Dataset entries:
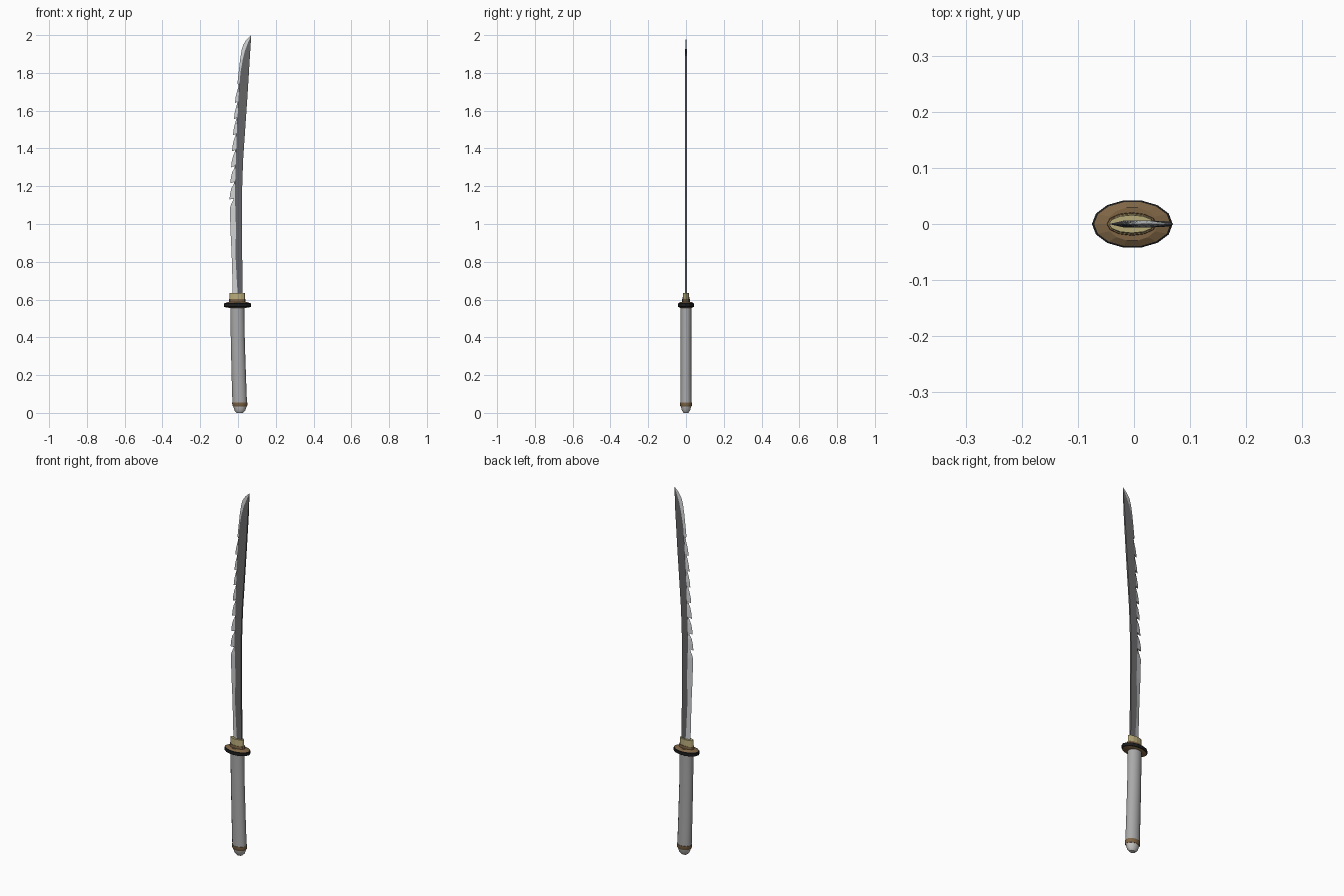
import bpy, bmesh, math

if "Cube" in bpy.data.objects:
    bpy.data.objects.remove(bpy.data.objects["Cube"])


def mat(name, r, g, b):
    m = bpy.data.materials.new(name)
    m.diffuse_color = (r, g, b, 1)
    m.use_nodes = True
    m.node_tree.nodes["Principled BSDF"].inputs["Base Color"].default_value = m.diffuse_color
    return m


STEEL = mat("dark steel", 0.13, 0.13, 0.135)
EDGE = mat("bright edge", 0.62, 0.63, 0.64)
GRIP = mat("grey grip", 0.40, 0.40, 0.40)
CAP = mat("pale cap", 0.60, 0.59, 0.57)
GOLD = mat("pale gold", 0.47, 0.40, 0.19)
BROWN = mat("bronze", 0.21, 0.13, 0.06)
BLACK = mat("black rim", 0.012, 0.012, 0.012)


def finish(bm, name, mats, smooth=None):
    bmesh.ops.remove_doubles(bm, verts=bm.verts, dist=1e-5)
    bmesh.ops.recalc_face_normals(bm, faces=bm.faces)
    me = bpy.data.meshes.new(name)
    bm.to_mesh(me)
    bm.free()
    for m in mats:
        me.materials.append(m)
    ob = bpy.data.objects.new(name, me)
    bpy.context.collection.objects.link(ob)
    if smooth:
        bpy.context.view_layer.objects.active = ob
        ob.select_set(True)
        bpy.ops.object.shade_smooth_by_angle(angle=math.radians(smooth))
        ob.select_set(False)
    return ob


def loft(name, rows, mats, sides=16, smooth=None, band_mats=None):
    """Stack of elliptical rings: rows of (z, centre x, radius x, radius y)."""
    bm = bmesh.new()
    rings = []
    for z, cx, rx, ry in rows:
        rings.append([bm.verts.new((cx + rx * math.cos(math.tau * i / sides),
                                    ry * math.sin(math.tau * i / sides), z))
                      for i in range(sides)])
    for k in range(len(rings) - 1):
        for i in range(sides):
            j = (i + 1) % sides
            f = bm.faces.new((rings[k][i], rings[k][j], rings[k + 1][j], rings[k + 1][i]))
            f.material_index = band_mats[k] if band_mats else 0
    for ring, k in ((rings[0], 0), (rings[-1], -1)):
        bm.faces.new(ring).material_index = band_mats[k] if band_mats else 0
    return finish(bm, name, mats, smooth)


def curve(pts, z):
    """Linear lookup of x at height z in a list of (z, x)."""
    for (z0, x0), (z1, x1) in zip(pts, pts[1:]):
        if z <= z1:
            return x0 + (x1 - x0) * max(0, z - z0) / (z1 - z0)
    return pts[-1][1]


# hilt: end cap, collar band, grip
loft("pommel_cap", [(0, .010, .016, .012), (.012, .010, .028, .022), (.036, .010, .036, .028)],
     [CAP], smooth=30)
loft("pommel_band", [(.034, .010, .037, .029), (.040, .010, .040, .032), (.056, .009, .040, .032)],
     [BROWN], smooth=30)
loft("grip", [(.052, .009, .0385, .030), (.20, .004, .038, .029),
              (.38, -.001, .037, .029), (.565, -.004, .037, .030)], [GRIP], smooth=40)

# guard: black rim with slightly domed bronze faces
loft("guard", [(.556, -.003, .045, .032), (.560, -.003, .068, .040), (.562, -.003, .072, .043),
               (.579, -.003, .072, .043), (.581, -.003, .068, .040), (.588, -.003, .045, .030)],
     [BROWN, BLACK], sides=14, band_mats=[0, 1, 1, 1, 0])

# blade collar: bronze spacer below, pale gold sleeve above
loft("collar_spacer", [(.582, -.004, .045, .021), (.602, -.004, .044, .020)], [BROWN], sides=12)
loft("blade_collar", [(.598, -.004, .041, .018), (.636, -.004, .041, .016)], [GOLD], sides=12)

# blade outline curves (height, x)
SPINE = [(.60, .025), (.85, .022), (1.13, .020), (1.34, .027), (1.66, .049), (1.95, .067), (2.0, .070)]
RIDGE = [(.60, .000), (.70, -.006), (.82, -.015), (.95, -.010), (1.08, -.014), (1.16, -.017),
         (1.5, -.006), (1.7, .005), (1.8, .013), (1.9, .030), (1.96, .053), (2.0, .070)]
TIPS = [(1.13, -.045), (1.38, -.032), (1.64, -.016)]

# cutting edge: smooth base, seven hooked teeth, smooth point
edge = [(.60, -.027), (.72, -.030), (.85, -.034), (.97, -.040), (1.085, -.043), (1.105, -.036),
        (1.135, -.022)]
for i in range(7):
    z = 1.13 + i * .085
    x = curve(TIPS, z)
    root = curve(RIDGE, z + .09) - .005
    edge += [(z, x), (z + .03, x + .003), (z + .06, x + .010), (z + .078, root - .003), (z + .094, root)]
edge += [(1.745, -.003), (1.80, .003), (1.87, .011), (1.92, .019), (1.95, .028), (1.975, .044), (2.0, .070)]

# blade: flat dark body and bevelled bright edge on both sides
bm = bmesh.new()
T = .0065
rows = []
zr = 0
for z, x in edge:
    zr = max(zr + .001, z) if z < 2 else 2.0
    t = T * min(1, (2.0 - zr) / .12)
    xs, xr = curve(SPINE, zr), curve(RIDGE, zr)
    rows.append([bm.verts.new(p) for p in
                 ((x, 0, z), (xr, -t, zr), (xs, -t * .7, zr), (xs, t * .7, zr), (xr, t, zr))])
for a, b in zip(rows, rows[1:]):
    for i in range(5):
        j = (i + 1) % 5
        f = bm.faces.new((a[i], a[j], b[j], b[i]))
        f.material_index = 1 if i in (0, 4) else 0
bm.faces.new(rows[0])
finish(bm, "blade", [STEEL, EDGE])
* * *
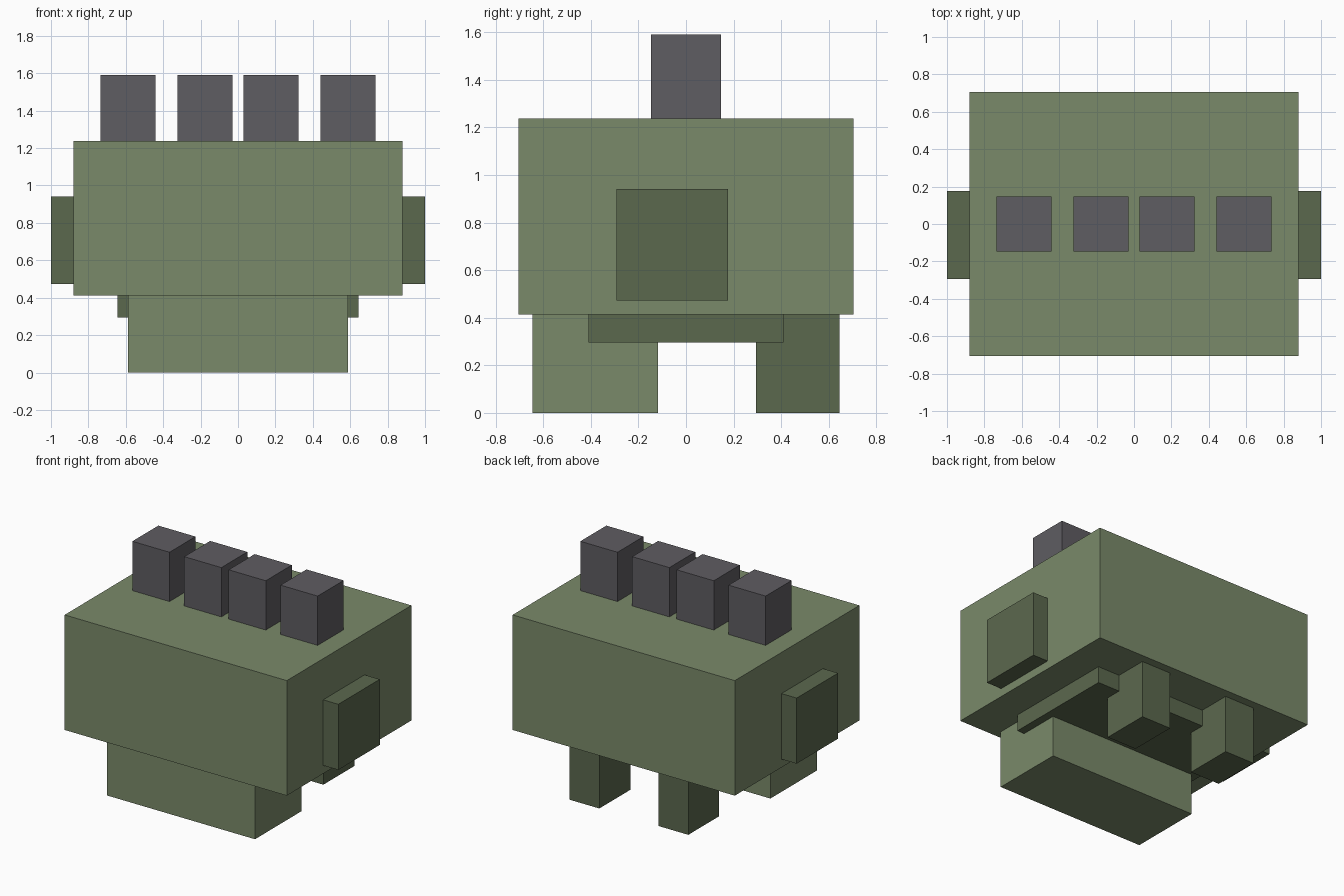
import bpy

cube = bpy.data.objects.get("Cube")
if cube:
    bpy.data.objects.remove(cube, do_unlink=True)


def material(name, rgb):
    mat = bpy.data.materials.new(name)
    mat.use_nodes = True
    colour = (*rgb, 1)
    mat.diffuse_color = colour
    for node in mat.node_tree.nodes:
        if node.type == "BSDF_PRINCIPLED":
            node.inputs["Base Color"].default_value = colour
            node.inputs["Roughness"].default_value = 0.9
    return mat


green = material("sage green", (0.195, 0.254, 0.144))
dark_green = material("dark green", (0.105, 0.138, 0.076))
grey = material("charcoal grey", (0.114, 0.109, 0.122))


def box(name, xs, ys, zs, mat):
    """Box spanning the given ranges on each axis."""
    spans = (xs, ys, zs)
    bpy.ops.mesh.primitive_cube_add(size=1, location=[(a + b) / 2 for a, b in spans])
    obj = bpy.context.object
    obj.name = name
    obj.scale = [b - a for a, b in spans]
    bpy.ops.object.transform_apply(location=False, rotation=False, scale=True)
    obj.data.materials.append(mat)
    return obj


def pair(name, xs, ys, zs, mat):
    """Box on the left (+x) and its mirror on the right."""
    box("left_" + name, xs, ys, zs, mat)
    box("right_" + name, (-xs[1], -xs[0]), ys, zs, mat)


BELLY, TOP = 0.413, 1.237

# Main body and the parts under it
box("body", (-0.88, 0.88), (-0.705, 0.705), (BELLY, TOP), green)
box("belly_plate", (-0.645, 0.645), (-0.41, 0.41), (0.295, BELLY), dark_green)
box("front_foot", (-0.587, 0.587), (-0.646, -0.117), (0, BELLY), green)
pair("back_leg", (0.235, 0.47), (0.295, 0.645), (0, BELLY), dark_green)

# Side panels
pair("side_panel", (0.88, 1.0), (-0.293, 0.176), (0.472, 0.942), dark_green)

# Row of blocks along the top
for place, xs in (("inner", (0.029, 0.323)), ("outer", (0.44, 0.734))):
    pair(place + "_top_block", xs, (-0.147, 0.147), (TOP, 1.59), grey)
...
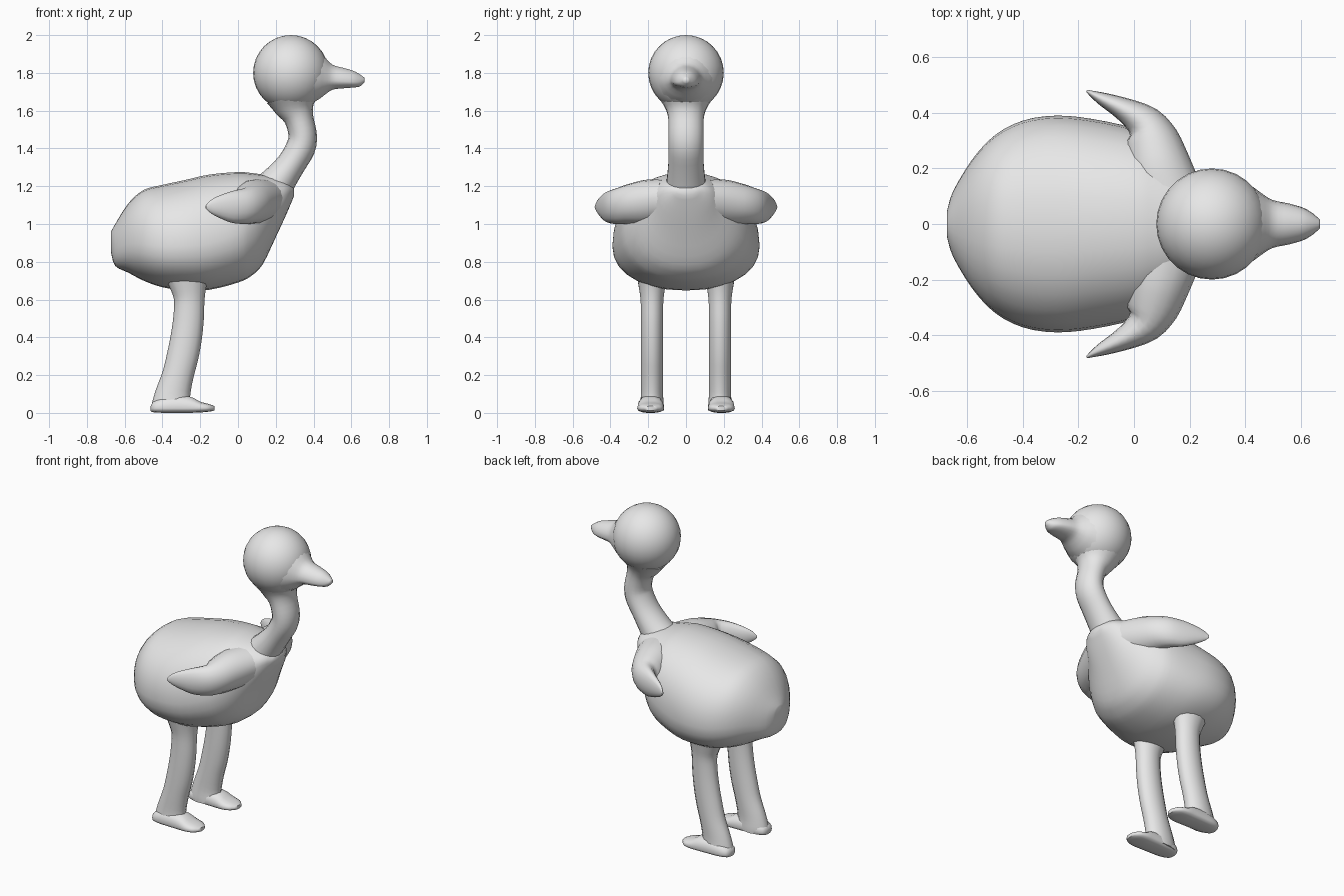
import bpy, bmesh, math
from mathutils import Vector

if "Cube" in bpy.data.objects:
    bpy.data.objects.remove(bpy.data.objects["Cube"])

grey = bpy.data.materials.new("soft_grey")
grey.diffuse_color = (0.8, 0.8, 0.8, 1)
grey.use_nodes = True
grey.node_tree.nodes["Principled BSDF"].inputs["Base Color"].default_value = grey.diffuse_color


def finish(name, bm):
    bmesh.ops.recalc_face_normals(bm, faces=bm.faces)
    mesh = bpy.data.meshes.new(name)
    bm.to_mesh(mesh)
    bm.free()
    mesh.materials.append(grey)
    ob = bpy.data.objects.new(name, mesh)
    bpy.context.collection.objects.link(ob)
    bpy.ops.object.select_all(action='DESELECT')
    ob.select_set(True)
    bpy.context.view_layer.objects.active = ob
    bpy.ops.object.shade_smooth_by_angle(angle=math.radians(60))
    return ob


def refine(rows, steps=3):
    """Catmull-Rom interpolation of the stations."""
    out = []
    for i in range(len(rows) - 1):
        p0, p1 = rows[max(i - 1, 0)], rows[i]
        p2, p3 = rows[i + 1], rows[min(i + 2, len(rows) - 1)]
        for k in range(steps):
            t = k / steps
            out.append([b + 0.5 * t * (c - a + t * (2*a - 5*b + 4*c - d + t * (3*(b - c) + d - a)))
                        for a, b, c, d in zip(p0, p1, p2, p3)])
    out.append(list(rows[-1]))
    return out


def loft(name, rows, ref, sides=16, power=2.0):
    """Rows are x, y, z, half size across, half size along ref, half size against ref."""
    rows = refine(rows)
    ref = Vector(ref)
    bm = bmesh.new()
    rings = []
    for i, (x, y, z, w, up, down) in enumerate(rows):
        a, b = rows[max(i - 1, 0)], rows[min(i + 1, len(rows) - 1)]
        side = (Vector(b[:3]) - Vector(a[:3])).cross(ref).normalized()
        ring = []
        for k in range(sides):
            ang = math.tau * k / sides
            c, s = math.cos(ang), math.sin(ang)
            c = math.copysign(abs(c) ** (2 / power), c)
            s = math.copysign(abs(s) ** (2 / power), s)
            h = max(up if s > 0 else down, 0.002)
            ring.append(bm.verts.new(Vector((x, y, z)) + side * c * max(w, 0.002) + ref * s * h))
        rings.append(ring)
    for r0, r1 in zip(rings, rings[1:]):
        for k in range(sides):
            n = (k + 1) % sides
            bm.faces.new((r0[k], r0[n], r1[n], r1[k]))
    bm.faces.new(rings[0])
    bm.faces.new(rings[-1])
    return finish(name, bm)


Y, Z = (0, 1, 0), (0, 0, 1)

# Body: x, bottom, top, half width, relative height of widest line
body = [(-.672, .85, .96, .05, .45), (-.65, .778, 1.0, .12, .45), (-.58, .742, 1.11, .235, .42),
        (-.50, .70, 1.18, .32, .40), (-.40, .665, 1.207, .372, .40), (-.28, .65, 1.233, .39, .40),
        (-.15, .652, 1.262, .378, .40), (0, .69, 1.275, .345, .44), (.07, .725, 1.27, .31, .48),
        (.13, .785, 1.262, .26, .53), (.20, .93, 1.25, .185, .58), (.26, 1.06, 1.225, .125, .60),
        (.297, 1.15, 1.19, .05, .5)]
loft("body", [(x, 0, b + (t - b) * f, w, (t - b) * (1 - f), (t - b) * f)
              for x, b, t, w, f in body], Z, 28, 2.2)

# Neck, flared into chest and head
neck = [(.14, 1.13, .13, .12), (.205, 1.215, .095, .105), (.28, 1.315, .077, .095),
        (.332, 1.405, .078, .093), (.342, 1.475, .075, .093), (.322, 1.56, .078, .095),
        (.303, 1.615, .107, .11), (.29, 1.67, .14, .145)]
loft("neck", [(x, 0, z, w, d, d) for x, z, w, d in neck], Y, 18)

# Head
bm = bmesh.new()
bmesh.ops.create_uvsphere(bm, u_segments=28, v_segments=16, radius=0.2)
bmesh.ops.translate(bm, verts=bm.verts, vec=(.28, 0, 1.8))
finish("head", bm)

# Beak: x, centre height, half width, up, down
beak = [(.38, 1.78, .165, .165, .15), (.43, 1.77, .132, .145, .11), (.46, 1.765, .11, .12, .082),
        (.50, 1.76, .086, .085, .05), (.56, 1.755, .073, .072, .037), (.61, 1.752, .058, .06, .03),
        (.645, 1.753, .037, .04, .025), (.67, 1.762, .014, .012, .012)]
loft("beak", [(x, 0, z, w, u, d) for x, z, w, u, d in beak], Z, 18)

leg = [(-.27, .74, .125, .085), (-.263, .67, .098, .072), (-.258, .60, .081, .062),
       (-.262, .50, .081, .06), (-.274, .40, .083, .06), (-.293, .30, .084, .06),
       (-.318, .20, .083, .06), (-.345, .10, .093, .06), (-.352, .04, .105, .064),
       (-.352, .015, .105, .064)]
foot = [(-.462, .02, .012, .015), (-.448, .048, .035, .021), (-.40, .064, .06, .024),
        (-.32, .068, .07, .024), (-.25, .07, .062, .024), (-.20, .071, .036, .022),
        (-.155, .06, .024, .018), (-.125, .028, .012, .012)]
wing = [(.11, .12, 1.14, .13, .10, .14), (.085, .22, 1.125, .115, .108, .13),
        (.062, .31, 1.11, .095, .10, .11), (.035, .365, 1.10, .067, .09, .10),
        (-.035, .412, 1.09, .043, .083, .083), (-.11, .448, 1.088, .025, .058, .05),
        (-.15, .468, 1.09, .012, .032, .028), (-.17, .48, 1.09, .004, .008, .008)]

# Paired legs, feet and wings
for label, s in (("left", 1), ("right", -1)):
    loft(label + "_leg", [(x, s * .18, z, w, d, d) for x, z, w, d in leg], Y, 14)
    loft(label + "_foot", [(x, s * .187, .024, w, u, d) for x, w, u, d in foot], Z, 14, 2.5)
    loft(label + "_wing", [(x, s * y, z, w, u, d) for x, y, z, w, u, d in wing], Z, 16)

• _What is expected_:
In the entries above, the lines between the one holding "bmesh.ops.remove_doubles(bm, verts=bm.verts, dist=1e-5)" and the one holding "ob = bpy.data.objects.new(name, me)", inclusive, are to be printed exactly as written, and those alone.

• _Answer for the task_:
    bmesh.ops.remove_doubles(bm, verts=bm.verts, dist=1e-5)
    bmesh.ops.recalc_face_normals(bm, faces=bm.faces)
    me = bpy.data.meshes.new(name)
    bm.to_mesh(me)
    bm.free()
    for m in mats:
        me.materials.append(m)
    ob = bpy.data.objects.new(name, me)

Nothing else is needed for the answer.